DATA below:

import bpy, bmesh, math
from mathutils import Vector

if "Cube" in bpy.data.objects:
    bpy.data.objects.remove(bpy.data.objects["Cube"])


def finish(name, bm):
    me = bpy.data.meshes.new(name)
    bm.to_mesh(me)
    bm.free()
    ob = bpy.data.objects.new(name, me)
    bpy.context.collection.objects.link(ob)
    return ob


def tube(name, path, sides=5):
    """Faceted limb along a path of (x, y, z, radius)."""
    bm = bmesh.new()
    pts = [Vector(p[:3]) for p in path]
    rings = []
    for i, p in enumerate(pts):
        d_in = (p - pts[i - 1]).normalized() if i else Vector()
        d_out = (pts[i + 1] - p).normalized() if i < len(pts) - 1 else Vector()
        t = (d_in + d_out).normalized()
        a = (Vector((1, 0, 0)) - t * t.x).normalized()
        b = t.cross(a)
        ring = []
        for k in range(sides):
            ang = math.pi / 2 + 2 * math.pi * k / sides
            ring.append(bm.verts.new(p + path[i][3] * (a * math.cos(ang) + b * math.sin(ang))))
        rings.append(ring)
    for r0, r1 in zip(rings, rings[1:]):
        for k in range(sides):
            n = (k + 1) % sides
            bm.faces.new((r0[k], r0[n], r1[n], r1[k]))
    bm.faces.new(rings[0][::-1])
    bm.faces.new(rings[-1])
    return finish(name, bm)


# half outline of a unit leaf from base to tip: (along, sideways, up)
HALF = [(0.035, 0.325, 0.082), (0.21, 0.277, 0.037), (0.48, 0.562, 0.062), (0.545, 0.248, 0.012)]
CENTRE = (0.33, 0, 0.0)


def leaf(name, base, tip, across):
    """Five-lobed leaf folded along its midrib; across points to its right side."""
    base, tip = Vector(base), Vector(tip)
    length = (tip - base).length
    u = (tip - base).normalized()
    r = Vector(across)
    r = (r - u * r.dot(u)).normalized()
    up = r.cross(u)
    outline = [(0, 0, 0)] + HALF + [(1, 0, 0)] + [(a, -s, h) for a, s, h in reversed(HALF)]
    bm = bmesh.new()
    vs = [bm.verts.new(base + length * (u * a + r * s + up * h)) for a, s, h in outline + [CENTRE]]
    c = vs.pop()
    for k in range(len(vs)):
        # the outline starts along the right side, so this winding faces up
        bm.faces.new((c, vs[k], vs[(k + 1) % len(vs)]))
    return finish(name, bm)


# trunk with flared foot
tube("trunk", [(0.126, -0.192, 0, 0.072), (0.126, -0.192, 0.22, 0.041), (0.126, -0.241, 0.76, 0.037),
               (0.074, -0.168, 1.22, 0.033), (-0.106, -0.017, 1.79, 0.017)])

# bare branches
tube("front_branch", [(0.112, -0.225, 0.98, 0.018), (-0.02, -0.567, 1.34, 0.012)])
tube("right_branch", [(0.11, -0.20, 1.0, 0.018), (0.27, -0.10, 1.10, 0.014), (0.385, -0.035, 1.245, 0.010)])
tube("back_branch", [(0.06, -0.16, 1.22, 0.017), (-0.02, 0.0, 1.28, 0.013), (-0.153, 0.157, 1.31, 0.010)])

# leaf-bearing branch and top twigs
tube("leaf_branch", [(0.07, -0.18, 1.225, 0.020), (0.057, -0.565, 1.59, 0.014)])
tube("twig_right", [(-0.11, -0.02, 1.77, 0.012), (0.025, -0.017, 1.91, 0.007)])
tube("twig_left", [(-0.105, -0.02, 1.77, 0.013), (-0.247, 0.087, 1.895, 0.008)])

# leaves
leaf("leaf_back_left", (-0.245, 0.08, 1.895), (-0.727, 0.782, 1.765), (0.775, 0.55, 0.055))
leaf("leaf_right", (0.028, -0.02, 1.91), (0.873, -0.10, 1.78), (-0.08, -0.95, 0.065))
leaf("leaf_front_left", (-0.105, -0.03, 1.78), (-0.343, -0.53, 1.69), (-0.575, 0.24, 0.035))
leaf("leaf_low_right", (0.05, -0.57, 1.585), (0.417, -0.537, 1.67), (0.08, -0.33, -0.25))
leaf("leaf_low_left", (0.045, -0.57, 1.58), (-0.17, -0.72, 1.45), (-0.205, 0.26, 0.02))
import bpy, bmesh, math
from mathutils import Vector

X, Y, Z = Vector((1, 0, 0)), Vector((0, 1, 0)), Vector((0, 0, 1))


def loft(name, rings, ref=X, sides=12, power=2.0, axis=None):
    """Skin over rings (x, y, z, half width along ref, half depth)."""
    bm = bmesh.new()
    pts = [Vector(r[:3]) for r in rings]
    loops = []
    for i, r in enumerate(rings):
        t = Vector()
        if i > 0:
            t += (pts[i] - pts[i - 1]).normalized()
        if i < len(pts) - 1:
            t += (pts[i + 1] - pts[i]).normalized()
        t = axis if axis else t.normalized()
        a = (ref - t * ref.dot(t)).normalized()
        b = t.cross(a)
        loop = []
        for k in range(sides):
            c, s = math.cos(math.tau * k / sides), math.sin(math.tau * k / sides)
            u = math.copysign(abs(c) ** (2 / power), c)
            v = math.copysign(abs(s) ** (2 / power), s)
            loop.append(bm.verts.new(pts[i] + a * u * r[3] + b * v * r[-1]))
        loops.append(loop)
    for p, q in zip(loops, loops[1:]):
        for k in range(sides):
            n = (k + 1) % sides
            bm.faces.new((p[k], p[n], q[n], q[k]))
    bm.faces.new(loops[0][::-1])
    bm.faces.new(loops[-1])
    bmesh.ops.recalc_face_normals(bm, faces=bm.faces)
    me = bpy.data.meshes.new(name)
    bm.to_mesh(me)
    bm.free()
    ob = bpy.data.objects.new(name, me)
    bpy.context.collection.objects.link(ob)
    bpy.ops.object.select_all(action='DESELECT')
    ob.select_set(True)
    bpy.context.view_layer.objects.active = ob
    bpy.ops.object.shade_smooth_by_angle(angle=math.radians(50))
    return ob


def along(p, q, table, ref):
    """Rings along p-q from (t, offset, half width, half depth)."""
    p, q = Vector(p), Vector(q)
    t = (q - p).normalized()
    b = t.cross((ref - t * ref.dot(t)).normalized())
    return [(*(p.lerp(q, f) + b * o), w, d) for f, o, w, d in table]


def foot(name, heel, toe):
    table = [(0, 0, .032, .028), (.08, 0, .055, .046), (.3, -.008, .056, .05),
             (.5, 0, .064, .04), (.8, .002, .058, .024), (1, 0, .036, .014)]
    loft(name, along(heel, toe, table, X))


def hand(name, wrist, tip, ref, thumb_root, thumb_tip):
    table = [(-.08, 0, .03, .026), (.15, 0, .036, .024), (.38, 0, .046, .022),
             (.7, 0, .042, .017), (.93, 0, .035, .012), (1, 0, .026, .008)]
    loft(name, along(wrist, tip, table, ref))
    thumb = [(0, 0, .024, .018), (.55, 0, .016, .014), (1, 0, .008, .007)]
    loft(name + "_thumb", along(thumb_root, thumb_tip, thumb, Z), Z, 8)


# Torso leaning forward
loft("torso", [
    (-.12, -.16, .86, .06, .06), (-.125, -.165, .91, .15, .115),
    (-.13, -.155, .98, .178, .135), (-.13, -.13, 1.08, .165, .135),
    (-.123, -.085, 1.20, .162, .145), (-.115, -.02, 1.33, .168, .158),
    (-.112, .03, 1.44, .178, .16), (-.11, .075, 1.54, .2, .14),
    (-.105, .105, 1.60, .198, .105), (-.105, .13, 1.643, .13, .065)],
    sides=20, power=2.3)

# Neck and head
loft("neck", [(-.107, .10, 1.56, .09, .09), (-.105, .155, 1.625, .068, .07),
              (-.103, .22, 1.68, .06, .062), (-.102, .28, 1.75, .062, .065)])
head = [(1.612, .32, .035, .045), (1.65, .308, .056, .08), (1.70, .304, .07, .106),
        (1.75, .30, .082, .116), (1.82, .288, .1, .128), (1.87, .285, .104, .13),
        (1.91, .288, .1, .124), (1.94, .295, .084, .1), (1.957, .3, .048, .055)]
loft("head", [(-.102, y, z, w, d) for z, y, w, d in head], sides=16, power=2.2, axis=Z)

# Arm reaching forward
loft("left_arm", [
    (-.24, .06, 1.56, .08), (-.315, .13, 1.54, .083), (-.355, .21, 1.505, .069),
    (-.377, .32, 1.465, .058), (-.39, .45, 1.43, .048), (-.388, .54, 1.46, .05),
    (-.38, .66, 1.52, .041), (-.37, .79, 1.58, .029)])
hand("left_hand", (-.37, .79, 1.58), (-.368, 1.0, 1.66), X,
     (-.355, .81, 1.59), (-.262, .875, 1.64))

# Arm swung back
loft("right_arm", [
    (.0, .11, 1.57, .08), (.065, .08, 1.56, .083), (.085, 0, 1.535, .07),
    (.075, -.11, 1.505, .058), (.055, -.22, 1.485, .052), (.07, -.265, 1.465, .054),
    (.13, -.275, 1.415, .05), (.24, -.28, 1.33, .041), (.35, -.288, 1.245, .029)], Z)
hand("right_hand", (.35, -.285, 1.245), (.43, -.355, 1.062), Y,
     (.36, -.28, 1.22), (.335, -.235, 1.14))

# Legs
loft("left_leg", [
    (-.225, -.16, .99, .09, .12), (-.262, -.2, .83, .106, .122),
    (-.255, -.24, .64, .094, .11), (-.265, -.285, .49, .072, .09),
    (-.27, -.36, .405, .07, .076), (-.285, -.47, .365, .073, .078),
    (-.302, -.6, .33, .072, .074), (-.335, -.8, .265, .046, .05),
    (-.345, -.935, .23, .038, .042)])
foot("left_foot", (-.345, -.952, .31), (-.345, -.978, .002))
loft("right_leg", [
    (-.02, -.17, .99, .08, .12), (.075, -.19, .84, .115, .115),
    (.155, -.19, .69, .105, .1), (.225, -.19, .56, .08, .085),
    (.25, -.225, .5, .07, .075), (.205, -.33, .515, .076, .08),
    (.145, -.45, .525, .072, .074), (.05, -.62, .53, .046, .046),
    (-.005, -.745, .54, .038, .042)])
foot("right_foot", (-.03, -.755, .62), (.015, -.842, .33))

End of DATA.

#### EXERCISE AIM:
Would you output, from the records above, exactly the run of lines that starts at the line containing "(0.545, 0.248, 0.012)]" and ends at the line containing "base, tip = Vector(base), Vector(tip)", and only that run?

#### EXERCISE OUTPUT:
HALF = [(0.035, 0.325, 0.082), (0.21, 0.277, 0.037), (0.48, 0.562, 0.062), (0.545, 0.248, 0.012)]
CENTRE = (0.33, 0, 0.0)


def leaf(name, base, tip, across):
    """Five-lobed leaf folded along its midrib; across points to its right side."""
    base, tip = Vector(base), Vector(tip)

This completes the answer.